On Wed, 15 Dec 2004, Ralf Baechle wrote:
> > I know and I consider it a bug. The correct way would be setting the
> > start at 0 and if avoiding the first kB of space was necessary, setting
> > PCIBIOS_MIN_IO to 0x1000.
> PCIBIOS_MIN_IO is the same value for all busses. That can turn out a bit
??? It's a variable and the IP32 port already modifies it.
> kludgy so I'm not much of a friend of it.
Probably the best way of dealing with an incomplete resource setup.
There is nothing wrong with setting BARs in the first kB of I/O space, but
this way you may overlay an unregistered ISA-bridge device with another
one. Of course it's PCI-ISA bridges that should have BARs for their
resources, but I guess it's not going to happen. Though perhaps they
could be created artificially in our PCI layer...
> > I think it's going to matter if a PCI-ISA bridge is behind one or more
> > PCI-PCI bridges. I have an idea of a fix, but my initial approach haven't
> > worked particularly well and I've had no time to dig into it further.
> > Actually, on systems with PCI I think reserving legacy resources should
> > happen only after they have been discovered (you don't need any PC/AT or
> > ISA devices for a PCI configuration space scan), but that may be tough, so
> > I've thought of an alternative.
> The evil about legacy devices is "they're just there". That is you have
> to know about their existence and in some case can't even do real probing
> or the device will react in really nasty ways.
No need to probe. The PCI-ISA bridge should reserve the entire
motherboard I/O range of 0x00 - 0xff plus any other non-ISA one that it
knows it uses. ISA I/O ranges (with bits 8 or 9 non-zero) are already
> The existence of an ELCR register is not documented for this machine.
What kind of PCI-ISA bridge is it? You need ELCR whenever you want to
route PCI interrupts to some of i8259A inputs to set the trigger mode
correctly. It's an EISA invention -- with the original i8259A you could
only set up the trigger mode globally per chip (using ICW1).
> Anyway, the approach I've choosen is safe even we it exists.
Have you tried with a PCI-PCI bridge in the middle? Or do you have a
theoretical proof our code handles it right? ;-)
> > There is one more problem with the PCI resource manager -- it messes with
> > BARs of host bridges without asking for permission (which is often a
> > no-no, as any messing with host bridges in general). I have a patch for
> > it I'm currently trying to push to the PCI maintainer. See the thread at
> > "http://www.uwsg.iu.edu/hypermail/linux/kernel/0412.1/0484.html" if
> > interested. It's already being done correctly for i386 (some would
> > probably argue that's what's most important) and ppc which use their own
> > resource managers instead of the generic one.
> That's a problem on many system controllers such as the GT-64120, all the

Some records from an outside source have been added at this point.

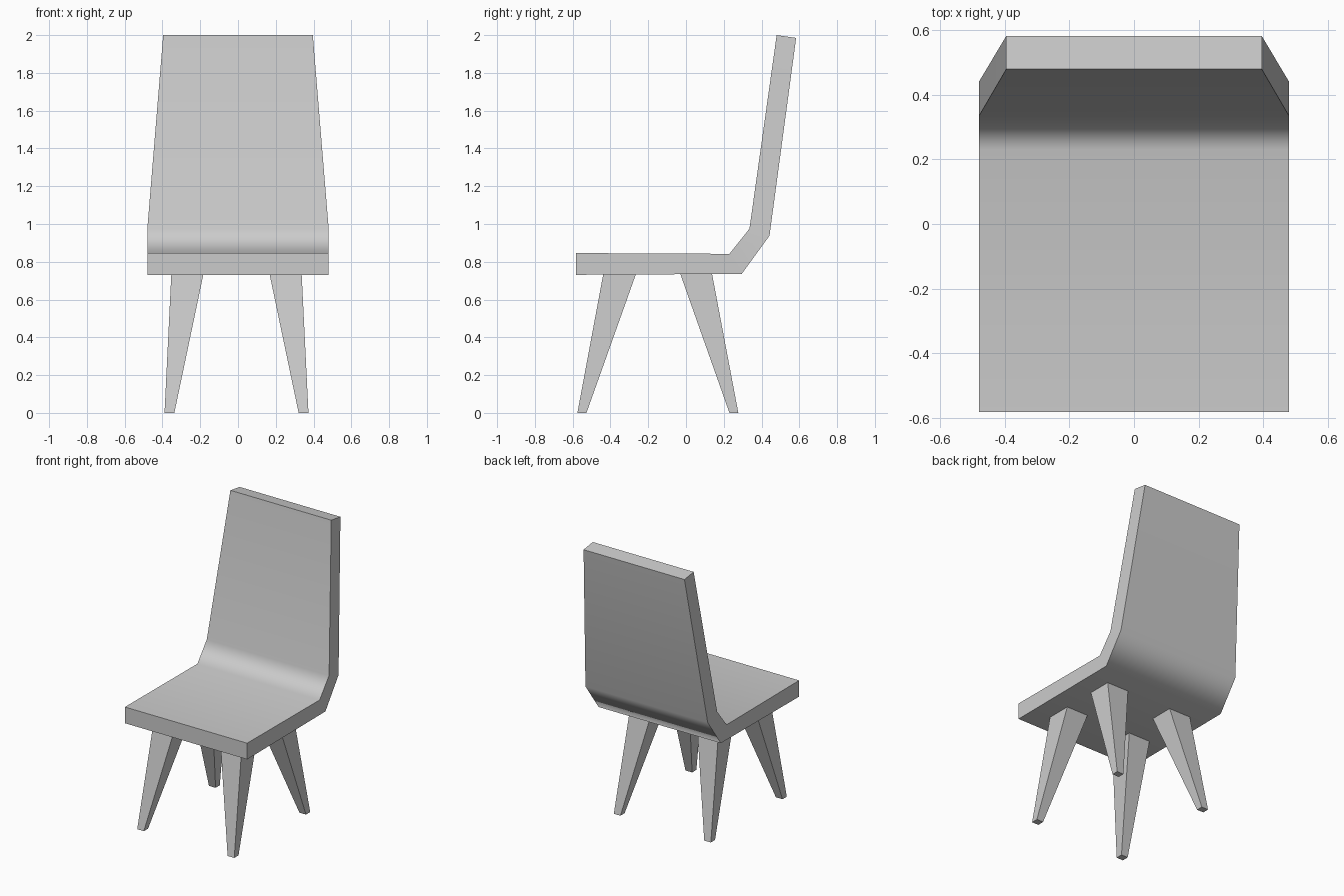
import bpy, bmesh
from math import radians

if "Cube" in bpy.data.objects:
    bpy.data.objects.remove(bpy.data.objects["Cube"])


def make_object(name, bm, angle):
    bmesh.ops.recalc_face_normals(bm, faces=bm.faces[:])
    mesh = bpy.data.meshes.new(name)
    bm.to_mesh(mesh)
    bm.free()
    obj = bpy.data.objects.new(name, mesh)
    bpy.context.collection.objects.link(obj)
    bpy.ops.object.select_all(action='DESELECT')
    obj.select_set(True)
    bpy.context.view_layer.objects.active = obj
    bpy.ops.object.shade_smooth_by_angle(angle=radians(angle))
    return obj


def loft(name, rings, angle):
    """Skin a run of four-point rings and cap both ends."""
    bm = bmesh.new()
    loops = [[bm.verts.new(p) for p in ring] for ring in rings]
    for a, b in zip(loops, loops[1:]):
        for i in range(4):
            j = (i + 1) % 4
            bm.faces.new((a[i], a[j], b[j], b[i]))
    bm.faces.new(loops[0])
    bm.faces.new(loops[-1])
    return make_object(name, bm, angle)


# Bent seat and back shell: (half width, upper y, upper z, lower y, lower z)
stations = [
    (0.48, -0.583, 0.846, -0.583, 0.731),
    (0.48, 0.23, 0.842, 0.295, 0.736),
    (0.48, 0.336, 0.975, 0.442, 0.938),
    (0.396, 0.48, 2.0, 0.583, 1.985),
]
shell = loft("seat_and_back",
             [[(-w, uy, uz), (w, uy, uz), (w, ly, lz), (-w, ly, lz)]
              for w, uy, uz, ly, lz in stations], 60)
weighted = shell.modifiers.new("weighted_normals", 'WEIGHTED_NORMAL')
weighted.keep_sharp = True


# Splayed tapered legs: x range and y range at foot and at seat
def rect(x0, x1, y0, y1, z):
    return [(x0, y0, z), (x1, y0, z), (x1, y1, z), (x0, y1, z)]


AXIS = -0.008  # the leg set sits slightly off centre
legs = {
    "front_leg": ((-0.575, -0.527), (-0.438, -0.265)),
    "back_leg": ((0.23, 0.277), (-0.03, 0.138)),
}
for name, (foot, top) in legs.items():
    for side, s in (("left", -1), ("right", 1)):
        xs_foot = sorted(AXIS + s * d for d in (0.329, 0.381))
        xs_top = sorted(AXIS + s * d for d in (0.175, 0.345))
        loft(f"{name}_{side}",
             [rect(*xs_foot, *foot, 0.0), rect(*xs_top, *top, 0.735)], 20)
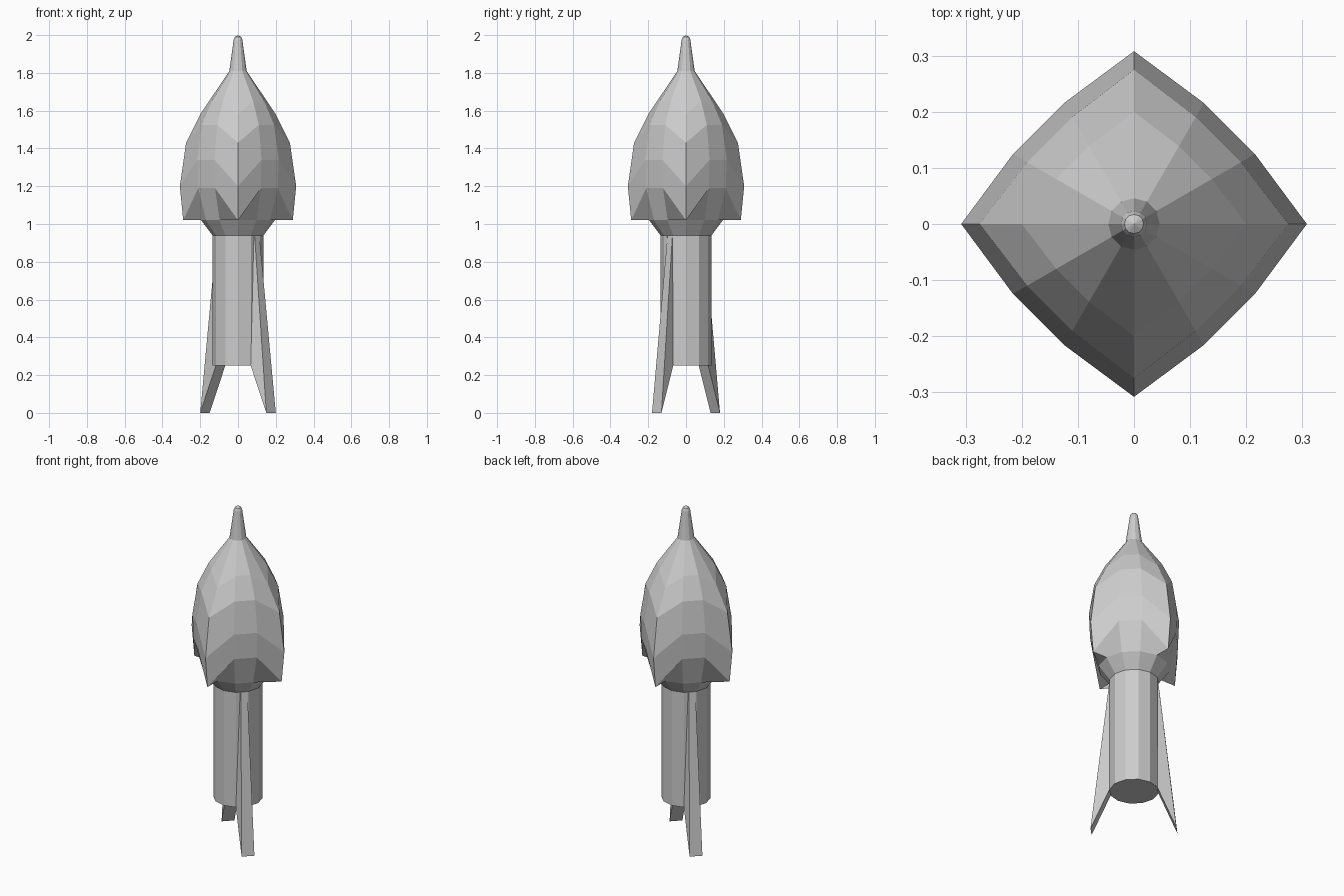
import bpy
from math import cos, sin, pi

if "Cube" in bpy.data.objects:
    bpy.data.objects.remove(bpy.data.objects["Cube"])

SIDES = 12


def make(name, verts, faces):
    mesh = bpy.data.meshes.new(name)
    mesh.from_pydata(verts, [], faces)
    mesh.update()
    obj = bpy.data.objects.new(name, mesh)
    bpy.context.collection.objects.link(obj)
    return obj


def loft(name, rings):
    """Stack 12-sided rings bottom to top. Each ring is (r, z) or
    (r_on_axes, z_on_axes, r_between, z_between)."""
    verts = []
    for ring in rings:
        for k in range(SIDES):
            r, z = ring[:2] if k % 3 == 0 else ring[-2:]
            a = 2 * pi * k / SIDES
            verts.append((r * cos(a), r * sin(a), z))
    faces = []
    for i in range(len(rings) - 1):
        for k in range(SIDES):
            a, b = i * SIDES + k, i * SIDES + (k + 1) % SIDES
            faces.append((a, b, b + SIDES, a + SIDES))
    faces.append(tuple(reversed(range(SIDES))))
    top = (len(rings) - 1) * SIDES
    apex = len(verts)
    verts.append((0, 0, rings[-1][1] + 0.01))
    faces += [(top + k, top + (k + 1) % SIDES, apex) for k in range(SIDES)]
    return make(name, verts, faces)


# Shaft, flared collar, four-cornered head and spike in one lathe-like skin
loft("body", [
    (0.135, 0.25),
    (0.135, 0.94),
    (0.195, 1.02),
    (0.29, 1.02, 0.243, 1.19),
    (0.308, 1.20, 0.249, 1.34),
    (0.275, 1.43, 0.22, 1.525),
    (0.20, 1.58, 0.16, 1.65),
    (0.046, 1.81),
    (0.023, 1.975),
    (0.017, 1.99),
])

# Two swept fins growing out of opposite shaft faces
fin = [
    (0.0675, -0.117, 0.25), (0.117, -0.0675, 0.25),   # lower root
    (0.15, -0.18, 0.0), (0.20, -0.13, 0.0),           # foot edge
    (0.088, -0.098, 0.94), (0.113, -0.072, 0.94),     # upper edge
    (0.0675, -0.11, 0.94), (0.11, -0.0675, 0.94),     # upper root
]
fin_faces = [(0, 1, 3, 2), (2, 3, 5, 4), (0, 2, 4, 6),
             (1, 7, 5, 3), (4, 5, 7, 6), (0, 6, 7, 1)]
for name, s in (("front_fin", 1), ("back_fin", -1)):
    make(name, [(s * x, s * y, z) for x, y, z in fin], fin_faces)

> other Galileo / Marvell stuff and more. The hackish solution of doing it
> in the pci_ops we're currently isn't a good one.
Sure -- I have a couple of reverts for these hacks ready.
> A comment on your patch. For most configurations it's ok and certainly
> better than hacking the pci_ops. At least on the GT-64120 it's possible
> to configure the device as a memory device and that will make your patch
That's intended. If it's not a host bridge (implying it's an option
device/card) it should not be treated as such.
> fail. Also there is the case where the GT-64120 or similar system
> controllers are used on a PCI card. For the CPU on the card it'll be
> the host bridge; for the host system just yet another PCI device.
Well in case of PCI cards they really should have their class codes set
to something different from a host bridge. AFAIK PCI is not meant as a
star interconnect between hosts -- it's meant to have a tree topology
rooted at a host bridge (that may be a bit different with the introduction
of HyperTransport and its dual-hosted chains, but it's probably too early
to worry about it). Of course you may have multiple host bridge devices
in a system with peer host bridges, but then you just have multiple PCI
buses with no path connecting them.
Anyway if a setup with host bridges as option devices really existed, it
should probably be handled by the CPU and the associated firmware running
behind such bridges and if that was impossible, then by the driver for the
device. Do you think such a setup is probable? How about putting such an
option into an i386-based system? It would skip BARs on host bridges